Through painting and working with fabrics, Amanda Smith explores notions of borders, territory, and human delimitation of the landscape. Her gridded pictorial compositions are reminiscent of quilting techniques, which she also uses with great freedom in textile pieces. In this back-and-forth between the two media, she expresses the desire to create synthetic spaces that evoke an idealized nature.
Amanda constructs these spaces by mixing fragments of photographs or fabrics that she has dyed with motifs borrowed from the textile industry. They are sometimes decorative, replicating shapes inspired by the plant and animal realms, and sometimes utilitarian (for camouflage, for example). In her works, whether sewn or painted, Amanda juxtaposes these fragments in a way that blurs their provenance and generates a tension between true and false, reality and her distorted portrayals.

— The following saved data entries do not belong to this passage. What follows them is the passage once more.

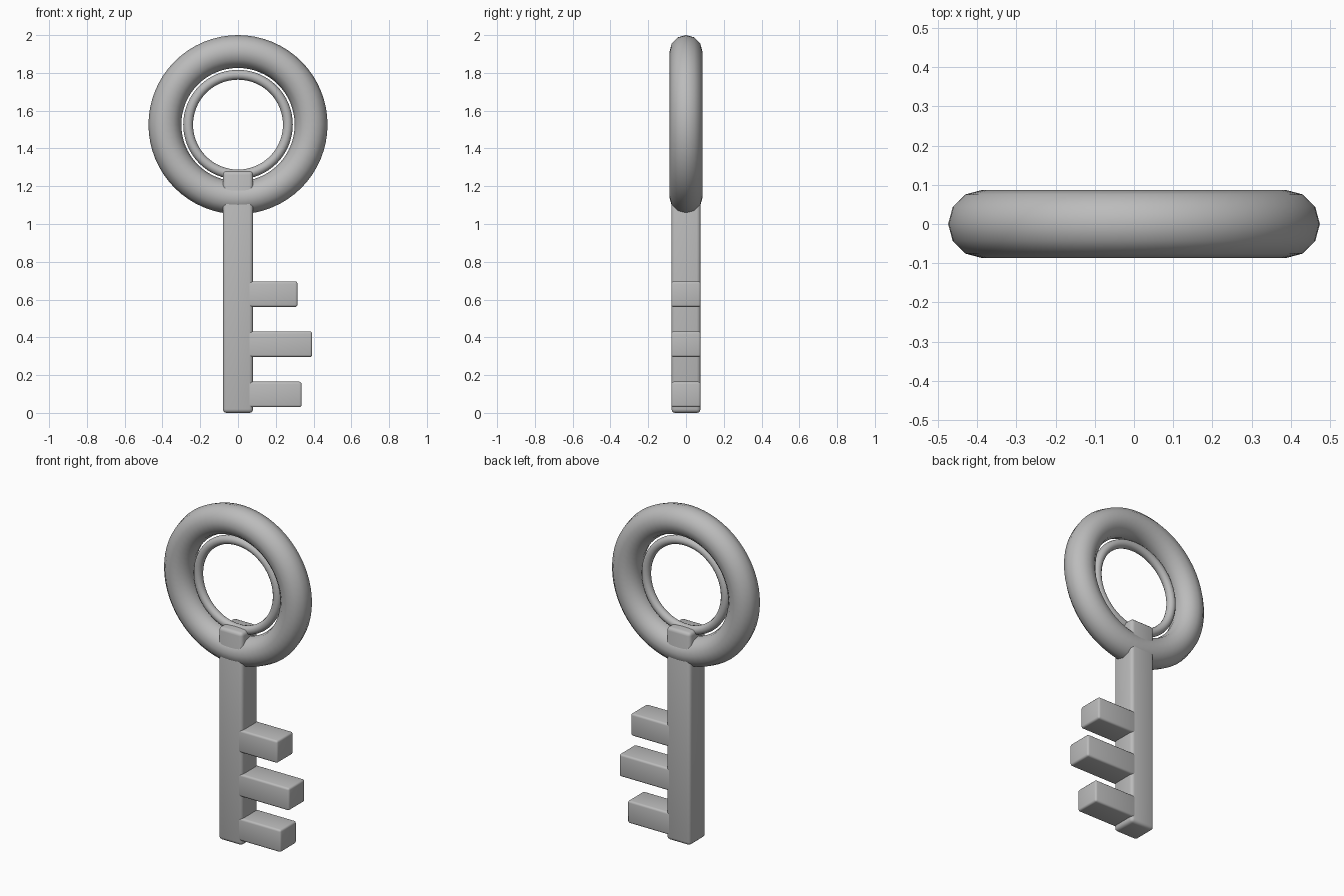
import bpy

cube = bpy.data.objects.get("Cube")
if cube:
    bpy.data.objects.remove(cube, do_unlink=True)

metal = bpy.data.materials.new("grey_metal")
metal.use_nodes = True
grey = (0.5, 0.5, 0.5, 1)
metal.diffuse_color = grey
metal.node_tree.nodes["Principled BSDF"].inputs["Base Color"].default_value = grey

RING_Z = 1.526
HALF_DEPTH = 0.077


def ring(name, major, minor, sides):
    """Upright ring whose hole faces front and back."""
    bpy.ops.mesh.primitive_torus_add(
        location=(0, 0, RING_Z), rotation=(1.5708, 0, 0), major_radius=major,
        minor_radius=minor, major_segments=64, minor_segments=sides)
    ob = bpy.context.object
    ob.name = name
    ob.data.materials.append(metal)
    bpy.ops.object.shade_smooth()


def bar(name, x0, x1, z0, z1, bevel):
    """Rounded box the depth of the key."""
    bpy.ops.mesh.primitive_cube_add(size=1, location=((x0 + x1) / 2, 0, (z0 + z1) / 2))
    ob = bpy.context.object
    ob.name = name
    ob.scale = (x1 - x0, 2 * HALF_DEPTH, z1 - z0)
    bpy.ops.object.transform_apply(location=False, rotation=False, scale=True)
    ob.data.materials.append(metal)
    mod = ob.modifiers.new("rounded_edges", "BEVEL")
    mod.width = bevel
    mod.segments = 3
    bpy.ops.object.modifier_apply(modifier=mod.name)
    bpy.ops.object.shade_smooth_by_angle(angle=0.6)


# Bow: thick outer ring and thin inner ring
ring("outer_ring", 0.387, 0.087, 12)
ring("inner_ring", 0.264, 0.026, 12)

# Shaft runs up through the bow
bar("shaft", -0.08, 0.08, 0, 1.28, 0.02)

# Teeth on the left side
for name, reach, bottom in (("lower_tooth", 0.337, 0.03),
                            ("middle_tooth", 0.393, 0.296),
                            ("upper_tooth", 0.315, 0.561)):
    bar(name, 0.05, reach, bottom, bottom + 0.135, 0.012)
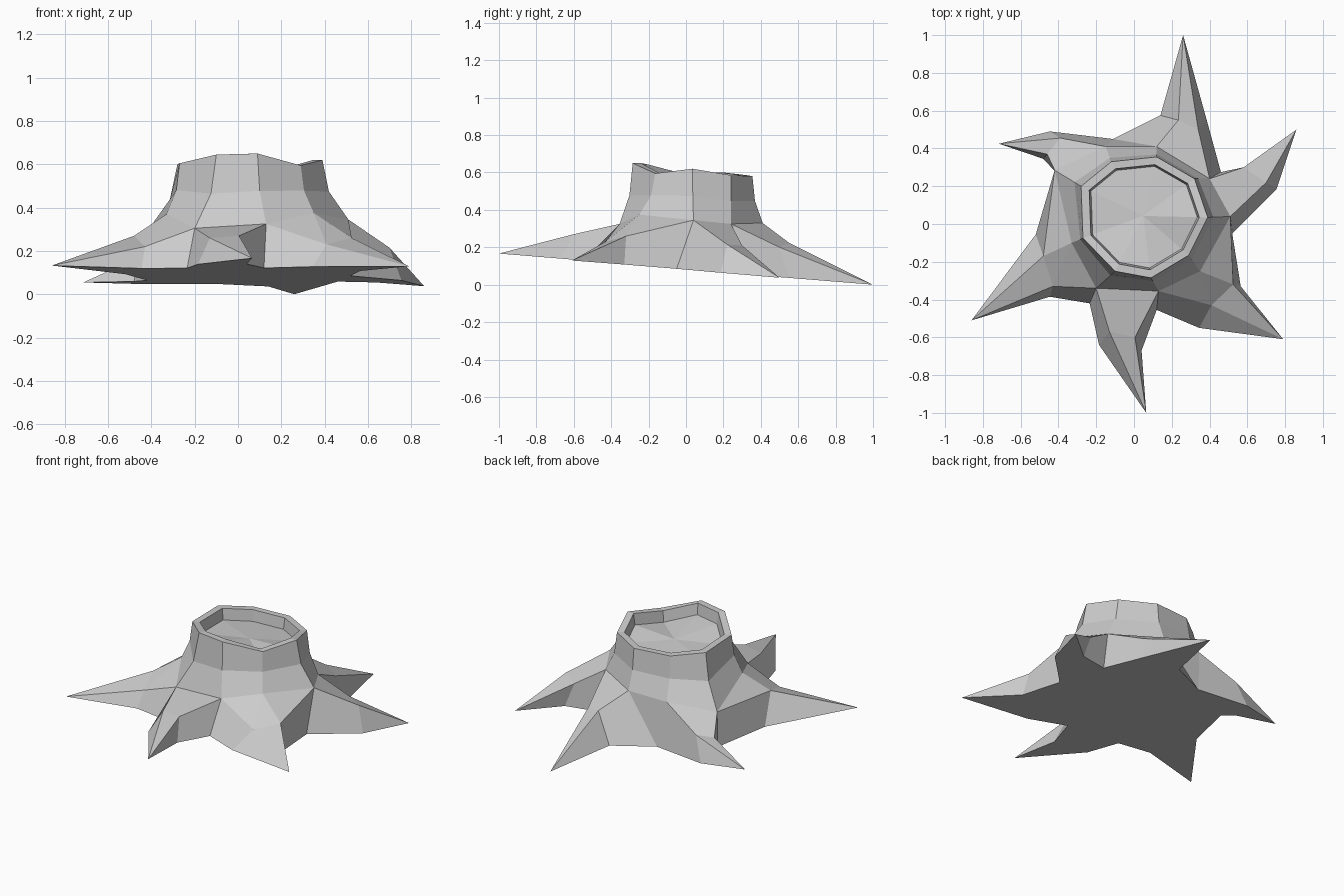
import bpy
import bmesh
from mathutils import Vector

default_cube = bpy.data.objects.get("Cube")
if default_cube:
    bpy.data.objects.remove(default_cube, do_unlink=True)

# One plain grey for the whole stump
grey = bpy.data.materials.new("weathered_grey")
grey.use_nodes = True
colour = (0.6, 0.6, 0.6, 1)
grey.diffuse_color = colour
grey.node_tree.nodes["Principled BSDF"].inputs["Base Color"].default_value = colour


def ground(x, y):
    """Point on the slightly sloping cut plane under the roots."""
    return Vector((x, y, 0.0845 - 0.0825 * y - 0.007 * x))


# Irregular trunk rings, counter-clockwise from the front right
rim = [Vector(p) for p in (
    (-.10, -.25, .645), (.09, -.285, .65), (.29, -.165, .595),
    (.39, .035, .62), (.32, .24, .585), (.12, .355, .58),
    (-.12, .33, .585), (-.28, .2, .6), (-.27, -.075, .605))]
flare = [Vector(p) for p in (
    (-.2, -.34, .305), (.13, -.355, .325), (.35, -.25, .375),
    (.51, .04, .345), (.4, .24, .325), (.12, .41, .33),
    (-.15, .41, .33), (-.42, .285, .29), (-.33, -.1, .37))]
count = len(rim)

# Waist follows the rim closely before the trunk flares out
waist = []
for top, low in zip(rim, flare):
    p = top.lerp(low, 0.25)
    p.z = top.lerp(low, 0.53).z
    waist.append(p)

# Each root: flare indices, ridge shoulders, tip, ground knees and the valleys beside it
roots = [
    dict(span=(0, 1), ridge=((-.13, -.57, .26), (.005, -.6, .27)), tip=(.065, -1),
         knees=((-.185, -.64), (.04, -.67)), valleys=((-.235, -.42), (.12, -.455))),
    dict(span=(1, 2, 3), ridge=((.41, -.43, .23), (.525, -.32, .26)), tip=(.79, -.61),
         knees=((.345, -.55), (.565, -.33)), valleys=((.12, -.455), (.52, -.05))),
    dict(span=(3, 4), ridge=((.7, .22, .215), (.58, .3, .21)), tip=(.86, .5),
         knees=((.755, .185), (.64, .31)), valleys=((.52, -.05), (.46, .275))),
    dict(span=(4, 5), ridge=((.34, .5, .2), (.235, .55, .225)), tip=(.26, 1),
         knees=((.385, .55), (.14, .575)), valleys=((.46, .275), (-.11, .45))),
    dict(span=(6, 7), ridge=((-.39, .455, .2), (-.46, .37, .17)), tip=(-.715, .425),
         knees=((-.445, .49), (-.48, .345)), valleys=((-.11, .45), (-.42, .28))),
    dict(span=(7, 8, 0), ridge=((-.48, -.17, .27), (-.43, -.33, .22)), tip=(-.86, -.51),
         knees=((-.52, -.055), (-.445, -.385)), valleys=((-.42, .28), (-.235, -.42))),
]


class Shell:
    """Collects faces and welds points that coincide."""

    def __init__(self):
        self.bm = bmesh.new()
        self.verts = {}

    def face(self, *points):
        corners = []
        for p in points:
            key = tuple(round(c, 4) for c in p)
            if key not in self.verts:
                self.verts[key] = self.bm.verts.new(p)
            corners.append(self.verts[key])
        self.bm.faces.new(corners)

    def bridge(self, lower, upper):
        for i in range(count):
            j = (i + 1) % count
            self.face(lower[i], lower[j], upper[j], upper[i])

    def finish(self, name):
        mesh = bpy.data.meshes.new(name)
        self.bm.normal_update()
        self.bm.to_mesh(mesh)
        self.bm.free()
        mesh.materials.append(grey)
        obj = bpy.data.objects.new(name, mesh)
        bpy.context.collection.objects.link(obj)


# Trunk wall with the rim and the sunken cut top
trunk = Shell()
centre = sum(rim, Vector()) / count
inner, floor = [], []
for p in rim:
    q = centre.lerp(p, 0.87)
    q.z = p.z
    inner.append(q)
    low = centre.lerp(p, 0.84)
    low.z = p.z - 0.07
    floor.append(low)
for lower, upper in ((flare, waist), (waist, rim), (rim, inner), (inner, floor)):
    trunk.bridge(lower, upper)
middle = sum(floor, Vector()) / count
for i in range(count):
    trunk.face(floor[i], floor[(i + 1) % count], middle)
trunk.finish("trunk")

# Spreading roots with their flat underside
skirt = Shell()
underside = []
for root in roots:
    ring = [flare[i] for i in root["span"]]
    near, far = (Vector(p) for p in root["ridge"])
    tip = ground(*root["tip"])
    knee_a, knee_b = (ground(*p) for p in root["knees"])
    valley_a, valley_b = (ground(*p) for p in root["valleys"])
    skirt.face(ring[0], valley_a, knee_a, near)
    skirt.face(near, knee_a, tip)
    skirt.face(near, tip, far)
    skirt.face(far, tip, knee_b)
    skirt.face(far, knee_b, valley_b, ring[-1])
    if len(ring) == 2:
        skirt.face(ring[0], near, far, ring[1])
    else:
        skirt.face(ring[0], near, ring[1])
        skirt.face(ring[1], near, far)
        skirt.face(ring[1], far, ring[2])
    underside += [valley_a, knee_a, tip, knee_b]
# Web between the two back roots
skirt.face(flare[5], ground(*roots[4]["valleys"][0]), flare[6])
skirt.face(*reversed(underside))
skirt.finish("roots")
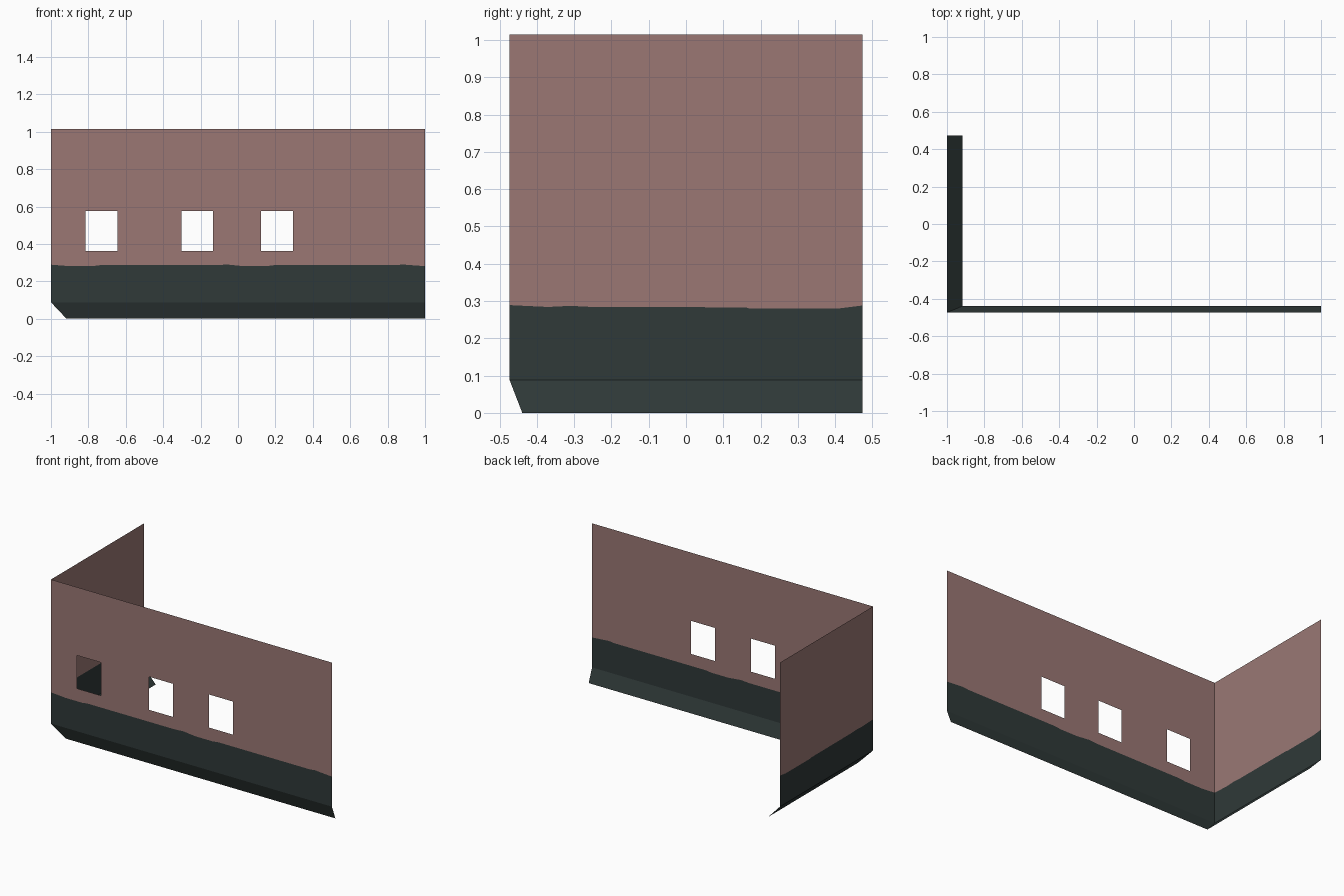
import bpy

if "Cube" in bpy.data.objects:
    bpy.data.objects.remove(bpy.data.objects["Cube"])

X, Y, TOP = 1.0, 0.473, 1.015        # half length, half depth, wall height
SKIRT_Z = 0.088                      # where the sloped skirt begins
IN_X, IN_Y = 0.083, 0.034            # how far the skirt slopes inward
WIN_Z = (0.363, 0.576)
WINDOWS = [(-0.815, -0.645), (-0.303, -0.133), (0.123, 0.295)]


def material(name, rgb):
    m = bpy.data.materials.new(name)
    m.diffuse_color = (*rgb, 1)
    m.use_nodes = True
    m.node_tree.nodes["Principled BSDF"].inputs["Base Color"].default_value = m.diffuse_color
    return m


brick = material("dusty_rose_plaster", (0.325, 0.187, 0.175))
dark = material("dark_slate", (0.029, 0.041, 0.040))


def make(name, quads, mat):
    """Flat-shaded sheet from a list of quads, sharing coincident points."""
    index, faces = {}, []
    for q in quads:
        faces.append([index.setdefault(tuple(round(c, 5) for c in p), len(index)) for p in q])
    mesh = bpy.data.meshes.new(name)
    mesh.from_pydata(list(index), [], faces)
    mesh.materials.append(mat)
    ob = bpy.data.objects.new(name, mesh)
    bpy.context.collection.objects.link(ob)


def height(line, u):
    """Height of the slightly uneven paint line at u."""
    for (a, za), (b, zb) in zip(line, line[1:]):
        if a <= u <= b:
            return za + (zb - za) * (u - a) / (b - a)


def wall(name, place, line, windows, skirt):
    us = sorted({u for u, _ in line} | {u for w in windows for u in w})
    upper, band = [], []
    for a, b in zip(us, us[1:]):
        ha, hb = height(line, a), height(line, b)
        cols = [(SKIRT_Z, SKIRT_Z), (ha, hb), (WIN_Z[0],) * 2, (WIN_Z[1],) * 2, (TOP, TOP)]
        mid = (a + b) / 2
        for i, (lo, hi) in enumerate(zip(cols, cols[1:])):
            if i == 2 and any(w0 < mid < w1 for w0, w1 in windows):
                continue             # window opening
            quad = [place(a, lo[0]), place(b, lo[1]), place(b, hi[1]), place(a, hi[0])]
            (band if i == 0 else upper).append(quad)
    make(name + "_upper_wall", upper, brick)
    make(name + "_base_band", band, dark)
    make(name + "_sloped_skirt", [skirt], dark)


# Long front wall with three window openings
wall("front", lambda u, z: (u, -Y, z),
     [(-X, 0.289), (-0.9, 0.281), (-0.78, 0.281), (-0.74, 0.286), (-0.12, 0.286),
      (-0.06, 0.290), (0.03, 0.281), (0.15, 0.281), (0.19, 0.286), (0.84, 0.286),
      (0.88, 0.290), (X, 0.281)],
     WINDOWS,
     [(-X + IN_X, -Y + IN_Y, 0), (X, -Y + IN_Y, 0), (X, -Y, SKIRT_Z), (-X, -Y, SKIRT_Z)])

# Plain side wall on the left, running from back to front
wall("side", lambda u, z: (-X, -u, z),
     [(-Y, 0.288), (-0.41, 0.280), (-0.17, 0.280), (-0.16, 0.283), (0.25, 0.284),
      (0.31, 0.287), (0.37, 0.284), (Y, 0.289)],
     [],
     [(-X + IN_X, Y, 0), (-X + IN_X, -Y + IN_Y, 0), (-X, -Y, SKIRT_Z), (-X, Y, SKIRT_Z)])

During her residency at Est-Nord-Est, Amanda experimented with the possibility of transposing the collage method into space, to give body to her works as objects. She explored the materiality of her quilts by subjecting them to climatic conditions on the shore of the river. With her pieces wrapped around her, her body became a support, almost erased by the movement of the fabric, as captured in photographs documenting her outings. The images acted as collages in space, summoning bits of many different places. Like the lines that trace out the grids of her compositions, her intervention in the landscape leads us to reflect on what it means to discover and cross through real and imagined territories.